Segment Open
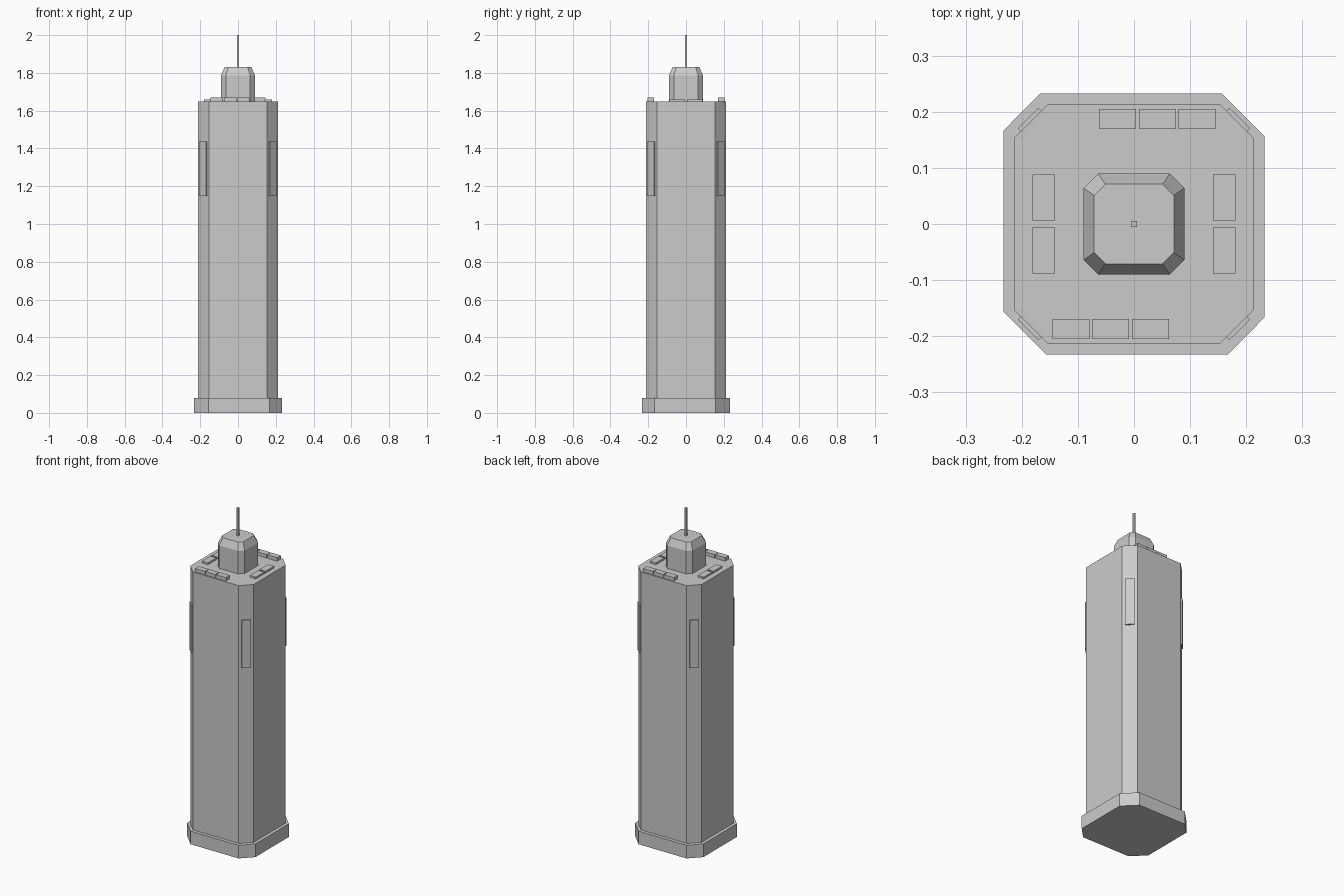
import bpy
import bmesh
from math import radians
from mathutils import Matrix

if "Cube" in bpy.data.objects:
    bpy.data.objects.remove(bpy.data.objects["Cube"])


def octagon(h, c):
    """Square outline of half-width h with corner cuts of length c."""
    k = h - c
    half = [(k, -h), (h, -k), (h, k), (k, h)]
    return half + [(-x, -y) for x, y in half]


def loft(name, layers):
    """Closed solid through stacked outlines: [(outline, z), ...]."""
    bm = bmesh.new()
    rings = [[bm.verts.new((x, y, z)) for x, y in pts] for pts, z in layers]
    n = len(rings[0])
    for a, b in zip(rings, rings[1:]):
        for i in range(n):
            j = (i + 1) % n
            bm.faces.new((a[i], a[j], b[j], b[i]))
    bm.faces.new(rings[0][::-1])
    bm.faces.new(rings[-1])
    return finish(name, bm)


def finish(name, bm):
    bmesh.ops.recalc_face_normals(bm, faces=bm.faces)
    mesh = bpy.data.meshes.new(name)
    bm.to_mesh(mesh)
    bm.free()
    obj = bpy.data.objects.new(name, mesh)
    bpy.context.collection.objects.link(obj)
    return obj


def box(name, center, size, turn=0):
    """Box placed at center, then swung about the tower axis."""
    bm = bmesh.new()
    bmesh.ops.create_cube(bm, size=1, matrix=Matrix.Rotation(radians(turn), 4, 'Z')
                          @ Matrix.Translation(center) @ Matrix.Diagonal((*size, 1)))
    return finish(name, bm)


# Plinth, with slightly uneven corner cuts
half = [(0.167, -0.233), (0.233, -0.166), (0.233, 0.156), (0.156, 0.233)]
plinth = half + [(-x, -y) for x, y in half]
loft("base_plinth", [(plinth, 0), (plinth, 0.08)])

# Main shaft
shaft = octagon(0.213, 0.059)
loft("tower_shaft", [(shaft, 0.08), (shaft, 1.648)])

# Penthouse with tapered cap
wall = octagon(0.09, 0.026)
loft("penthouse", [(wall, 1.648), (wall, 1.787), (octagon(0.071, 0.02), 1.83)])

# Antenna
box("antenna", (0, 0, 1.915), (0.01, 0.01, 0.17))

# Rooftop units: rows of three front and back, pairs on each side
for side, turn in (("back", 0), ("front", 180)):
    for i in range(3):
        box(f"roof_unit_{side}_{i + 1}", (-0.029 + i * 0.0705, 0.187, 1.658),
            (0.066, 0.036, 0.022), turn)
for side, turn in (("right", 0), ("left", 180)):
    for i, y in enumerate((-0.047, 0.047)):
        box(f"roof_unit_{side}_{i + 1}", (0.161, y, 1.653),
            (0.040, 0.082, 0.012), turn)

# Raised panels on the four cut corners
for i in range(4):
    box(f"corner_panel_{i + 1}", (0.2625, 0, 1.293), (0.009, 0.052, 0.29), 45 + 90 * i)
Segment Closed
EXERCISE:
In the records above, each line with the string "radians" should be copied.

YOUR RESPONSE:
from math import radians
    bmesh.ops.create_cube(bm, size=1, matrix=Matrix.Rotation(radians(turn), 4, 'Z')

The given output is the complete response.